Dear Reader,

That’s a great question, especially since gluten-free folks eat so much rice.  I don’t believe we’ve ever addressed this topic here.   In doing some research for you and our readers, here’s what I found.

In March, researchers at Dartmouth College reported that they found high levels of arsenic in rice. The primary concern was organic brown rice used primarily in baby food and energy bars.  The baby food product had arsenic concentrations six times the federal limit of 10 parts per billion for arsenic in drinking water.  Cereal bars that contained rice products like brown rice syrup and rice flour had arsenic levels ranging from 23 to 128 parts per billion, according to the researchers who tested the products.  The problem with baby food is that toddlers are growing quickly no one knows how arsenic might affect their development.

The problem with energy bars is that there may be three or four different rice products in it – the brown rice syrup, rice flour, and so on – and those foods seem to have more arsenic in them. It wasn’t concentrated so much as there’s just more rice in them.

Surprisingly, there are no federal limits for the amount of arsenic that’s acceptable in food. So it’s impossible to know if eating arsenic at these levels is a problem.  “For people who occasionally eat cereal bars, I don’t see a problem,” says Brian Jackson, the analytical chemist who led the study, which was published in Environmental Health Perspectives.   “But for the toddler formula, until we know what a safe arsenic concentration is, I’d recommend discontinuing that formula,” Jackson said.
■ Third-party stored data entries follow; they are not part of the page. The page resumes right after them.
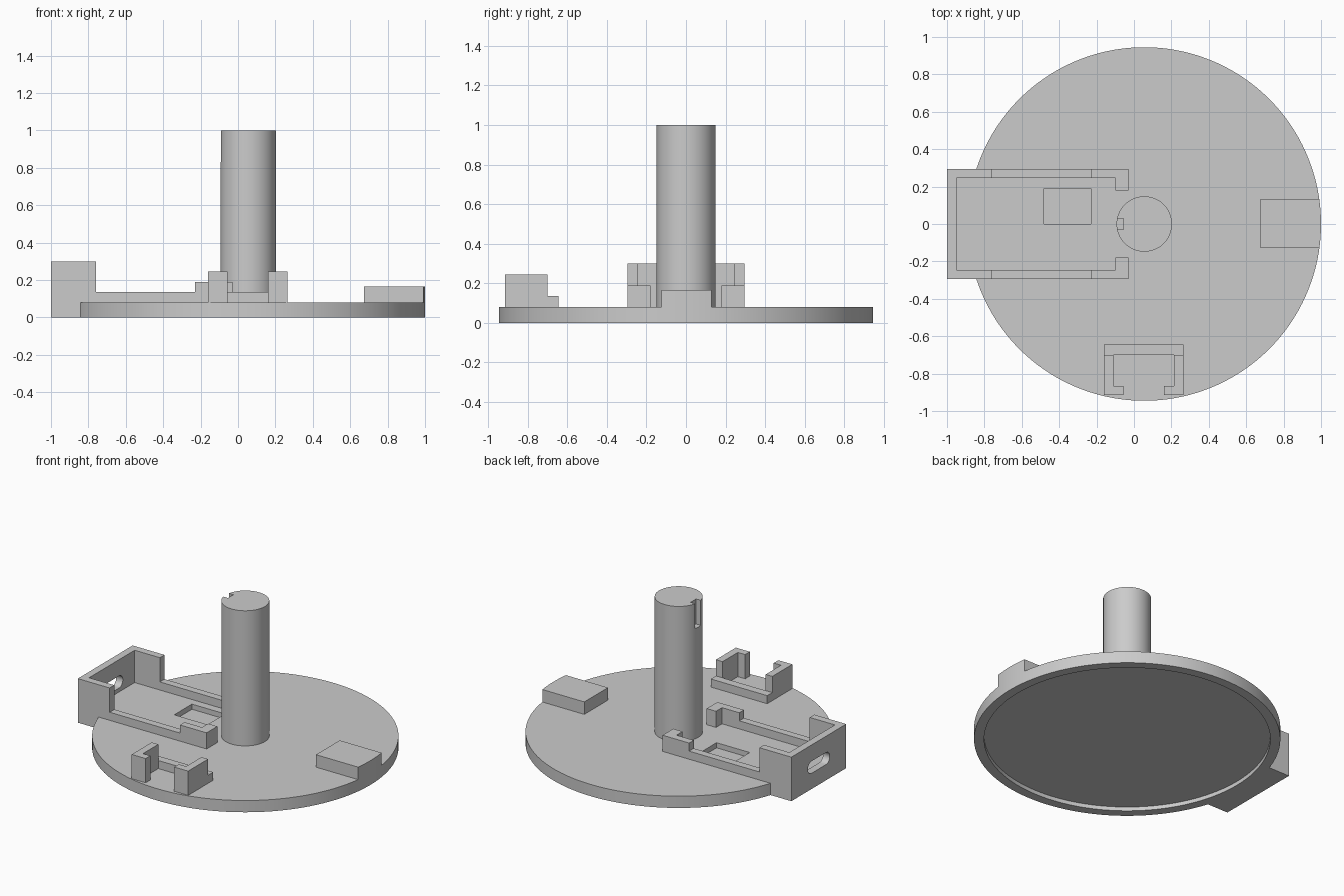
import bpy, bmesh, math
from mathutils import Matrix, Vector

if "Cube" in bpy.data.objects:
    bpy.data.objects.remove(bpy.data.objects["Cube"], do_unlink=True)

mat = bpy.data.materials.new("light grey plastic")
mat.use_nodes = True
GREY = (0.6, 0.6, 0.6, 1)
mat.diffuse_color = GREY
mat.node_tree.nodes["Principled BSDF"].inputs["Base Color"].default_value = GREY

CX = 0.055       # axis of the disc and the post
DISC_R = 0.945
TOP = 0.08       # top face of the disc


def finish(name, bm):
    bmesh.ops.recalc_face_normals(bm, faces=bm.faces)
    mesh = bpy.data.meshes.new(name)
    bm.to_mesh(mesh)
    bm.free()
    mesh.materials.append(mat)
    ob = bpy.data.objects.new(name, mesh)
    bpy.context.collection.objects.link(ob)
    return ob


def prism(name, points, direction):
    """Extrude a flat outline of 3D points along a direction."""
    bm = bmesh.new()
    face = bm.faces.new([bm.verts.new(p) for p in points])
    out = bmesh.ops.extrude_face_region(bm, geom=[face])
    verts = [g for g in out["geom"] if isinstance(g, bmesh.types.BMVert)]
    bmesh.ops.translate(bm, verts=verts, vec=Vector(direction))
    return finish(name, bm)


def box(name, x, y, z):
    outline = [(x[0], y[0], z[0]), (x[1], y[0], z[0]),
               (x[1], y[1], z[0]), (x[0], y[1], z[0])]
    return prism(name, outline, (0, 0, z[1] - z[0]))


def cylinder(name, radius, z0, z1, sides=128):
    bm = bmesh.new()
    bmesh.ops.create_cone(bm, cap_ends=True, segments=sides, radius1=radius,
                          radius2=radius, depth=z1 - z0,
                          matrix=Matrix.Translation((CX, 0, (z0 + z1) / 2)))
    return finish(name, bm)


def combine(ob, tool, operation):
    """Apply a boolean and discard the tool object."""
    mod = ob.modifiers.new(operation.lower(), 'BOOLEAN')
    mod.operation, mod.solver, mod.object = operation, 'EXACT', tool
    select(ob)
    bpy.ops.object.modifier_apply(modifier=mod.name)
    bpy.data.objects.remove(tool, do_unlink=True)


def select(ob):
    bpy.ops.object.select_all(action='DESELECT')
    ob.select_set(True)
    bpy.context.view_layer.objects.active = ob


def smooth(ob):
    select(ob)
    bpy.ops.object.shade_smooth_by_angle(angle=math.radians(30))


# Disc with tray ledge, hollow underside and shallow pocket
disc = cylinder("base_disc", DISC_R, 0, TOP, 192)
combine(disc, box("ledge", (-1, -0.835), (-0.295, 0.295), (0, TOP)), 'UNION')
combine(disc, cylinder("underside_cutter", 0.883, -0.1, 0.027, 192), 'DIFFERENCE')
combine(disc, box("pocket_cutter", (-0.48, -0.23), (0, 0.19), (0.045, 0.2)), 'DIFFERENCE')
smooth(disc)

# Central post with a keyway at the top
post = cylinder("centre_post", 0.148, TOP, 1.0)
combine(post, box("keyway_cutter", (-0.2, -0.055), (-0.03, 0.03), (0.83, 1.1)), 'DIFFERENCE')
smooth(post)

# Tray side rails with hooked ends
rail = [(-1, TOP), (-1, 0.3), (-0.76, 0.3), (-0.76, 0.135),
        (-0.23, 0.135), (-0.23, 0.19), (-0.03, 0.19), (-0.03, TOP)]
for side, s in (("left", 1), ("right", -1)):
    prism(f"tray_rail_{side}", [(x, s * 0.295, z) for x, z in rail], (0, -s * 0.05, 0))
    box(f"tray_hook_{side}", (-0.1, -0.03), sorted((s * 0.18, s * 0.245)), (TOP, 0.19))

# Tray end wall with a rounded port
end_wall = box("tray_end_wall", (-1, -0.95), (-0.245, 0.245), (TOP, 0.3))
slot = []
for centre, start in ((0.077, -90), (-0.077, 90)):
    for i in range(13):
        a = math.radians(start + i * 15)
        slot.append((-1.1, centre + 0.041 * math.cos(a), 0.148 + 0.041 * math.sin(a)))
combine(end_wall, prism("port_cutter", slot, (0.3, 0, 0)), 'DIFFERENCE')
smooth(end_wall)

# Small front bracket: low back wall and two lipped sides
MID = 0.0525
box("bracket_back", (-0.16, 0.265), (-0.7, -0.645), (TOP, 0.135))
for side, s in (("left", 1), ("right", -1)):
    outline = [(0.2125, -0.7), (0.2125, -0.915), (0.1075, -0.915),
               (0.1075, -0.865), (0.1625, -0.865), (0.1625, -0.7)]
    prism(f"bracket_side_{side}", [(MID + s * x, y, TOP) for x, y in outline], (0, 0, 0.165))

# Raised pad flush with the disc edge
pad = box("edge_pad", (0.675, 1.2), (-0.125, 0.13), (TOP, 0.165))
combine(pad, cylinder("pad_trim", DISC_R, 0, 0.3, 192), 'INTERSECT')
smooth(pad)
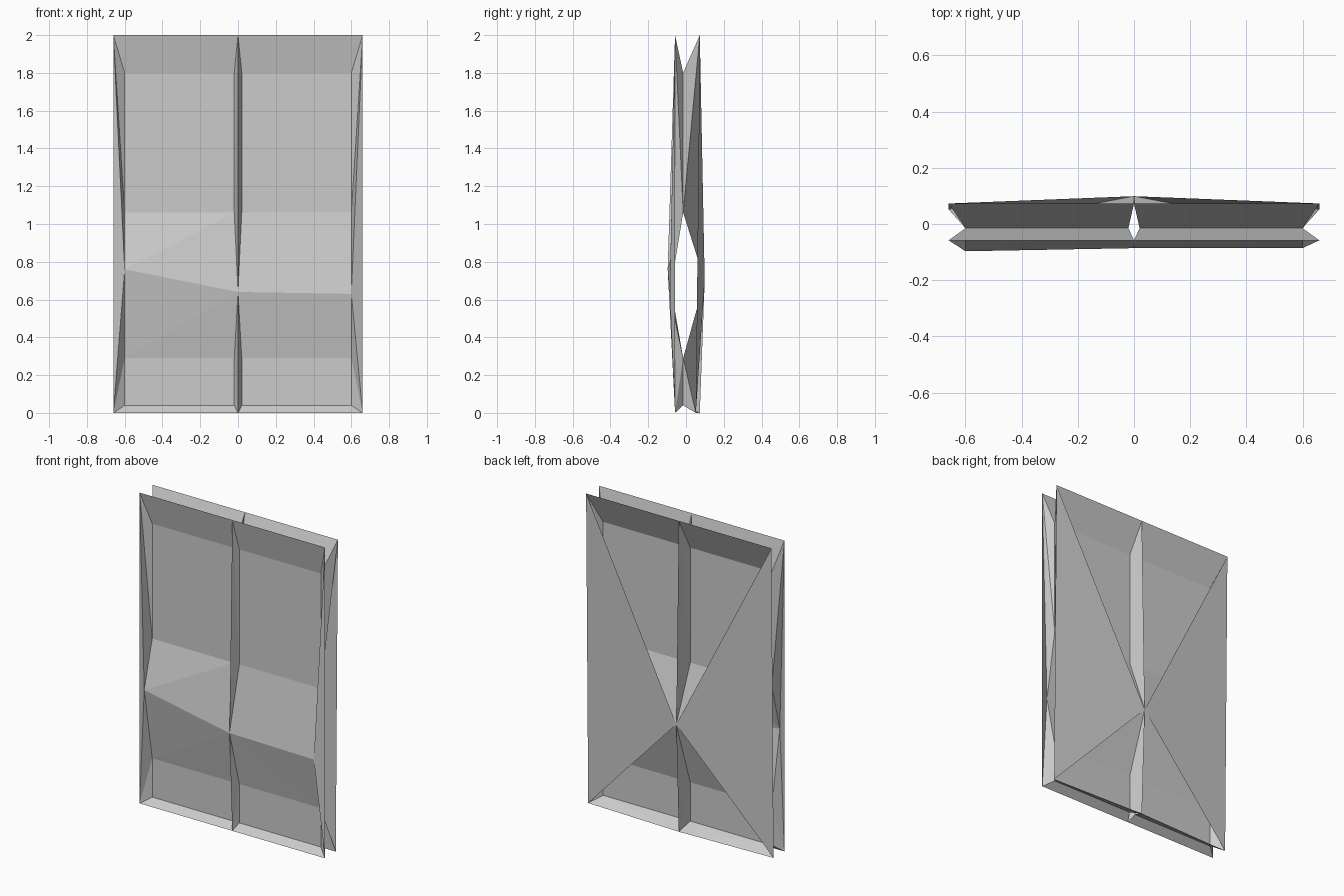
import bpy

if "Cube" in bpy.data.objects:
    bpy.data.objects.remove(bpy.data.objects["Cube"])

# One flat colour for the whole folded window frame
grey = bpy.data.materials.new("plain_grey")
grey.diffuse_color = (0.6, 0.6, 0.6, 1)
grey.use_nodes = True
grey.node_tree.nodes["Principled BSDF"].inputs["Base Color"].default_value = grey.diffuse_color


def build(name, faces):
    """Make one object from faces given as lists of corner points."""
    verts, index, polys = [], {}, []
    for face in faces:
        for p in face:
            if p not in index:
                index[p] = len(verts)
                verts.append(p)
        polys.append([index[p] for p in face])
    mesh = bpy.data.meshes.new(name)
    mesh.from_pydata(verts, [], polys)
    mesh.materials.append(grey)
    obj = bpy.data.objects.new(name, mesh)
    bpy.context.collection.objects.link(obj)


def outward(faces, flip):
    return [f[::-1] if flip else f for f in faces]


PANE_Y, IN_X, OUT_X, EDGE_X = -0.015, 0.02, 0.6, 0.66
FRONT_Y, BACK_TOP_Y, BACK_BOTTOM_Y = -0.058, 0.073, 0.052
front_centre = (0, -0.086, 0.64)
back_centre = (0, 0.099, 0.70)
front_mid = {-1: (-0.6, -0.097, 0.76), 1: (0.6, -0.086, 0.63)}

panes, front_flares, back_flares, side_faces = [], [], [], []
for s in (-1, 1):
    # Each cell: end z, pane edge near the end, pane edge near the crossbar
    for end_z, far_z, near_z in ((2, 1.8, 1.06), (0, 0.04, 0.29)):
        upper = end_z == 2
        flip = (s > 0) != upper
        io, ii = (s * OUT_X, PANE_Y, far_z), (s * IN_X, PANE_Y, far_z)
        no, ni = (s * OUT_X, PANE_Y, near_z), (s * IN_X, PANE_Y, near_z)
        panes += outward([(io, no, ni, ii)], flip)

        # Front sheets folding from the pane out to the front ridges
        corner, middle = (s * EDGE_X, FRONT_Y, end_z), (0, FRONT_Y, end_z)
        m, c = front_mid[s], front_centre
        bar = ([(m, c, ni), (m, ni, no)] if upper
               else [(m, c, no), (c, ni, no)])
        front_flares += outward(
            [(corner, io, ii, middle), (middle, ii, ni), (middle, ni, c),
             (corner, m, no), (corner, no, io)] + bar, flip)

        # Back sheets all meeting at the single back peak
        corner = (s * EDGE_X, BACK_TOP_Y if upper else BACK_BOTTOM_Y, end_z)
        middle = (0, BACK_TOP_Y, end_z)
        b = back_centre
        back_flares += outward(
            [(corner, middle, io), (middle, ii, io), (middle, b, ni),
             (middle, ni, ii), (b, no, ni), (corner, no, b),
             (corner, io, no)], flip)

    # Long triangles joining the top and bottom corners on each side
    side_faces += outward(
        [((s * EDGE_X, FRONT_Y, 2), (s * EDGE_X, FRONT_Y, 0), front_mid[s]),
         ((s * EDGE_X, BACK_TOP_Y, 2), back_centre,
          (s * EDGE_X, BACK_BOTTOM_Y, 0))], s > 0)

build("window_panes", panes)
build("front_folds", front_flares)
build("back_folds", back_flares)
build("side_triangles", side_faces)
The scientists say they are not terrified, but cautious.  They advise consumers to steer away from some of the foods that might have four or five different rice ingredients. And, for folks who eat a lot of rice, like those on a gluten-free diet, they say it’s okay to eat rice. But just vary your diet.  They also say that there is possibly a slightly higher amount of arsenic in brown rice than in white rice, probably due to the fact that the outside layer is still on it.  In addition, arsenic levels vary greatly depending on where and when rice is grown, and there’s, as of yet, no measure of what types of rice are more likely to have low levels.

So why is arsenic in rice?  The plant apparently has an affinity for arsenic, a toxic element that occurs naturally in soil and groundwater. “It turns out that rice needs to take up silica,” Jackson explained, “and in paddy conditions, arsenic is chemically very similar to silica.”

Arsenic in drinking water has been studied for a long time; it’s a big problem in Bangladesh, and also can be an issue in the United States. Arsenic also shows up in apple and grape juice, according to tests conducted by Consumer Reports.

Currently the FDA is sampling rice around the United States and doing a study as a result of those tests.  In coming months, hopefully, they will establish a food safety standard for arsenic in food.  Meanwhile, based on this research, it might be wise to limit the amount of brown rice we consume.